EGU 2018 session - HS6.3 Water Level, Storage, floods and Discharge from Remote Sensing and Assimilation in Hydrodynamic Models
The monitoring of river water levels, river discharges, water bodies extent, storage in lakes and reservoirs, flooding and floodplain dynamics plays a key role in assessing water resources, understanding surface water dynamics, characterizing and mitigating water related risks and enabling integrated management of water resources and aquatic ecosystems.
While in situ measurement networks play a central role in the monitoring effort, remote sensing techniques are expected to contribute in an increasing way, as they can provide with homogeneous and near real time measurements over large areas, from local to basin wide, regional and global.
This session concerns measurement and/or estimation of water levels, water extent, flooding, water storage and water discharge of surface water bodies such as rivers, lakes, floodplains and wetlands, through combined use of remote sensing and in situ measurements. Contributions that cover aspects on assimilation of remote sensing together with in situ data within hydrodynamic models are welcome and encouraged.
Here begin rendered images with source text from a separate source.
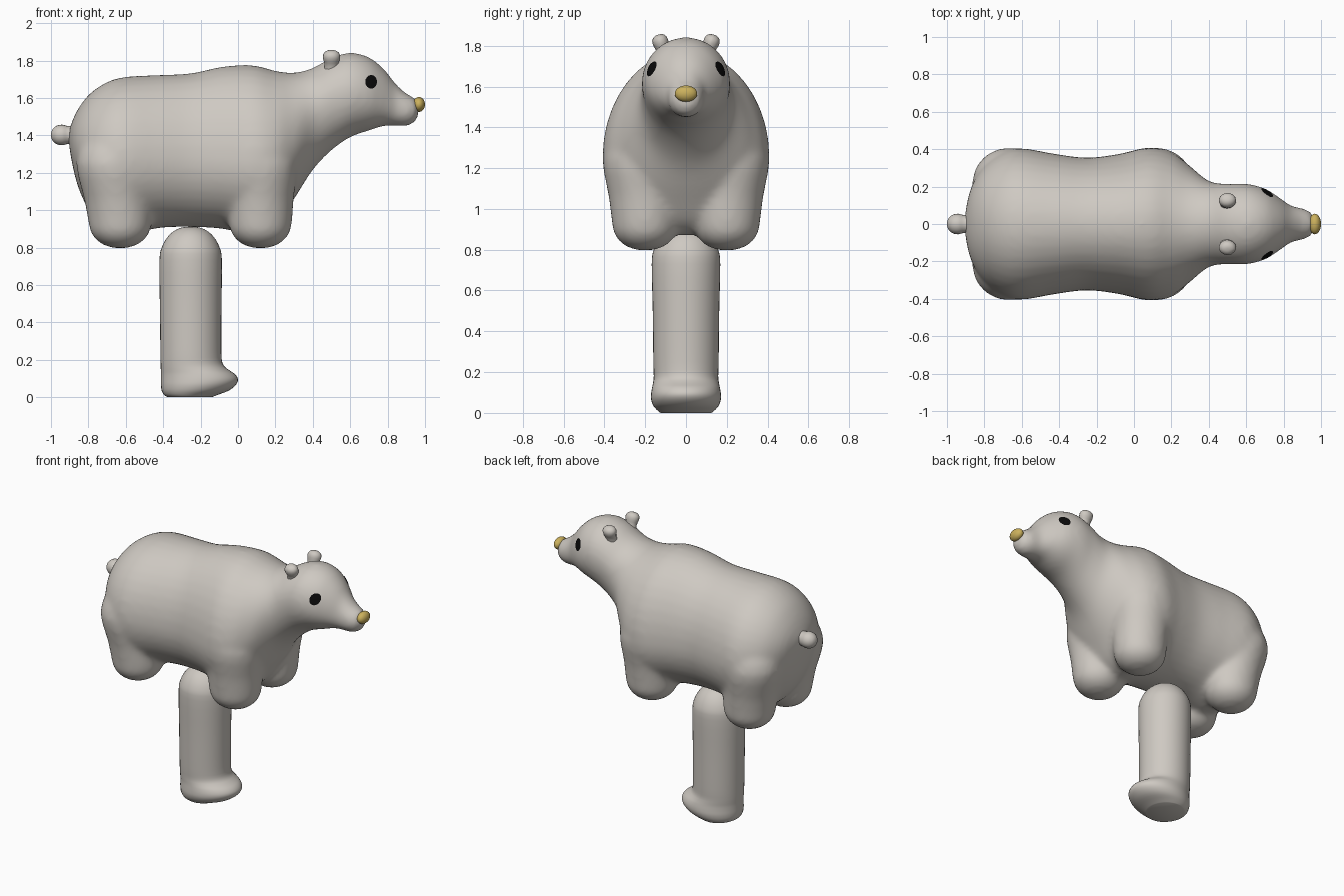
import bpy, bmesh, math
from mathutils import Vector, Matrix

if "Cube" in bpy.data.objects:
    bpy.data.objects.remove(bpy.data.objects["Cube"])


def material(name, rgb):
    m = bpy.data.materials.new(name)
    m.diffuse_color = (*rgb, 1)
    m.use_nodes = True
    m.node_tree.nodes["Principled BSDF"].inputs["Base Color"].default_value = m.diffuse_color
    return m


GREY = material("warm grey", (0.62, 0.585, 0.54))
GOLD = material("gold", (0.60, 0.44, 0.11))
BLACK = material("black", (0.003, 0.003, 0.003))


def make(name, bm, mat):
    bmesh.ops.recalc_face_normals(bm, faces=bm.faces)
    me = bpy.data.meshes.new(name)
    bm.to_mesh(me)
    bm.free()
    me.materials.append(mat)
    me.shade_smooth()
    ob = bpy.data.objects.new(name, me)
    bpy.context.collection.objects.link(ob)
    return ob


def spline(rows, steps):
    """Catmull-Rom interpolation through rows of numbers."""
    out = []
    for i in range(len(rows) - 1):
        p = [Vector(rows[min(max(i + k, 0), len(rows) - 1)]) for k in (-1, 0, 1, 2)]
        for s in range(steps):
            t = s / steps
            out.append(0.5 * (2 * p[1] + (p[2] - p[0]) * t
                              + (2 * p[0] - 5 * p[1] + 4 * p[2] - p[3]) * t * t
                              + (3 * p[1] - p[0] - 3 * p[2] + p[3]) * t ** 3))
    return out + [Vector(rows[-1])]


def loft(bm, rings):
    """Skin a list of equal rings of points and close both ends."""
    loops = [[bm.verts.new(p) for p in ring] for ring in rings]
    n = len(loops[0])
    for a, b in zip(loops, loops[1:]):
        for i in range(n):
            j = (i + 1) % n
            bm.faces.new((a[i], a[j], b[j], b[i]))
    bm.faces.new(loops[0][::-1])
    bm.faces.new(loops[-1])


ANGLES = [2 * math.pi * i / 40 for i in range(40)]

# Torso, neck, head and snout: x, top z, bottom z, half width, z of widest point
BODY = [
    (-0.905, 1.42, 1.36, 0.04, 1.39), (-0.885, 1.48, 1.24, 0.15, 1.37),
    (-0.85, 1.55, 1.11, 0.24, 1.34), (-0.79, 1.625, 0.99, 0.325, 1.30),
    (-0.70, 1.685, 0.90, 0.385, 1.28), (-0.60, 1.713, 0.87, 0.405, 1.27),
    (-0.42, 1.723, 0.905, 0.375, 1.27), (-0.25, 1.732, 0.91, 0.355, 1.27),
    (-0.08, 1.768, 0.90, 0.375, 1.26), (0.08, 1.775, 0.87, 0.41, 1.25),
    (0.20, 1.745, 0.92, 0.385, 1.27), (0.30, 1.735, 1.06, 0.31, 1.36),
    (0.40, 1.76, 1.215, 0.23, 1.50), (0.50, 1.815, 1.32, 0.215, 1.59),
    (0.60, 1.842, 1.39, 0.216, 1.62), (0.70, 1.818, 1.425, 0.19, 1.61),
    (0.78, 1.755, 1.45, 0.14, 1.58), (0.84, 1.68, 1.45, 0.098, 1.55),
    (0.90, 1.625, 1.448, 0.085, 1.535), (0.945, 1.60, 1.47, 0.065, 1.535),
    (0.965, 1.565, 1.50, 0.03, 1.535)]
bm = bmesh.new()
rings = []
for x, top, bot, w, mid in spline(BODY, 4):
    ring = []
    for a in ANGLES:
        s = math.sin(a)
        ring.append((x, w * math.cos(a), mid + s * ((top - mid) if s > 0 else (mid - bot))))
    rings.append(ring)
loft(bm, rings)

# Four stubby legs: z, lean, y, x radius, y radius
LEG = [(0.797, 0, 0.20, 0.03, 0.03), (0.812, 0, 0.20, 0.085, 0.085),
       (0.845, 0, 0.20, 0.132, 0.130), (0.89, 0, 0.20, 0.160, 0.156),
       (0.95, 0.002, 0.20, 0.170, 0.165), (1.06, 0.015, 0.203, 0.178, 0.176),
       (1.25, 0.04, 0.22, 0.195, 0.188), (1.40, 0.04, 0.20, 0.15, 0.15)]
for cx, lean in ((-0.63, -1), (0.12, 0)):
    for side in (-1, 1):
        loft(bm, [[(cx + lean * l + rx * math.cos(a), side * (y + ry * math.sin(a)), z)
                   for a in ANGLES] for z, l, y, rx, ry in spline(LEG, 3)])
body = make("body", bm, GREY)

# Blend torso and legs into one soft skin
mod = body.modifiers.new("blend", 'REMESH')
mod.mode = 'VOXEL'
mod.voxel_size = 0.016
mod.use_smooth_shade = True
mod = body.modifiers.new("soften", 'SMOOTH')
mod.factor = 0.5
mod.iterations = 14


def ellipsoid(name, centre, radii, mat, rot=Matrix(), seg=24):
    bm = bmesh.new()
    bmesh.ops.create_uvsphere(bm, u_segments=seg, v_segments=seg // 2, radius=1)
    bm.transform(Matrix.Translation(centre) @ rot @ Matrix.Diagonal((*radii, 1)))
    return make(name, bm, mat)


# Nose
ellipsoid("nose", (0.967, 0, 1.565), (0.033, 0.055, 0.04), GOLD)

# Tail: a neck that swells into a rounded tip
bm = bmesh.new()
TAIL = [(-1.0, 0.008), (-0.992, 0.03), (-0.97, 0.049), (-0.94, 0.055),
        (-0.91, 0.048), (-0.88, 0.05), (-0.84, 0.07)]
loft(bm, [[(x, r * math.cos(a), 1.402 + r * math.sin(a)) for a in ANGLES[::2]]
          for x, r in spline(TAIL, 3)])
make("tail", bm, GREY)

# Ears: little knobs leaning outward
EAR = [(-0.06, 0.045), (-0.015, 0.037), (0.02, 0.046), (0.045, 0.043),
       (0.06, 0.026), (0.064, 0.008)]
for side, label in ((-1, "right"), (1, "left")):
    bm = bmesh.new()
    loft(bm, [[(r * math.cos(a), 0.85 * r * math.sin(a), z) for a in ANGLES[::3]]
              for z, r in spline(EAR, 2)])
    bm.transform(Matrix.Translation((0.5, side * 0.117, 1.793))
                 @ Matrix.Rotation(-side * 0.32, 4, 'X'))
    make("ear_" + label, bm, GREY)

# Eyes: thin discs laid onto the surface of the head
skin = body.evaluated_get(bpy.context.evaluated_depsgraph_get())
for side, label in ((-1, "right"), (1, "left")):
    bm = bmesh.new()
    bmesh.ops.create_circle(bm, cap_ends=True, segments=16, radius=1)
    bmesh.ops.poke(bm, faces=bm.faces[:])
    bmesh.ops.subdivide_edges(bm, edges=bm.edges[:], cuts=2, use_grid_fill=True)
    for v in bm.verts:
        x, z = 0.71 + 0.031 * v.co.x, 1.685 + 0.036 * v.co.y
        hit, loc, nor, _ = skin.ray_cast((x, side, z), (0, -side, 0))
        v.co = loc + nor * 0.004 if hit else Vector((x, side * 0.18, z))
    eye = make("eye_" + label, bm, BLACK)
    if sum(p.normal.y for p in eye.data.polygons) * side < 0:
        eye.data.flip_normals()

# Single post with a foot pointing forward: z, back x, front x, half width
POST = [
    (0.0, -0.375, -0.14, 0.125), (0.012, -0.395, -0.11, 0.14),
    (0.035, -0.408, -0.05, 0.16), (0.065, -0.412, -0.012, 0.171),
    (0.095, -0.412, 0.0, 0.171), (0.125, -0.412, -0.018, 0.166),
    (0.15, -0.413, -0.055, 0.161), (0.18, -0.414, -0.082, 0.158),
    (0.25, -0.415, -0.089, 0.16), (0.5, -0.418, -0.088, 0.163),
    (0.73, -0.42, -0.086, 0.168), (0.80, -0.408, -0.098, 0.158),
    (0.855, -0.378, -0.128, 0.128), (0.89, -0.34, -0.166, 0.09),
    (0.907, -0.30, -0.206, 0.05), (0.912, -0.26, -0.246, 0.008)]
bm = bmesh.new()
loft(bm, [[((b + f) / 2 + (f - b) / 2 * math.cos(a), w * math.sin(a), z) for a in ANGLES]
          for z, b, f, w in spline(POST, 3)])
post = make("post_with_foot", bm, GREY)
bpy.context.view_layer.objects.active = post
post.select_set(True)
bpy.ops.object.shade_smooth_by_angle(angle=math.radians(50))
During the last ten to twenty years a large number of satellites and sensors have been developed and launched that allow to quantify and monitor the extent of open water bodies and flooding (passive microwaves, active microwaves, optical), the water levels (radar and laser altimetry), the global water storage and its changes (GRACE). River discharge, a key variable of hydrological dynamics, although still out of reach with available space borne techniques, can be estimated by combining space/in situ observations and modelling.
Traditional instruments contribute to long-term water level monitoring and provide baseline databases. Scientific applications of more complex technologies like the SAR altimetry on CRYOSAT-2 and further Sentinel-3 missions will also emerge. At the end of the decade the evolution of the technology up to the future SWOT mission will open up many new hydrology-related opportunities.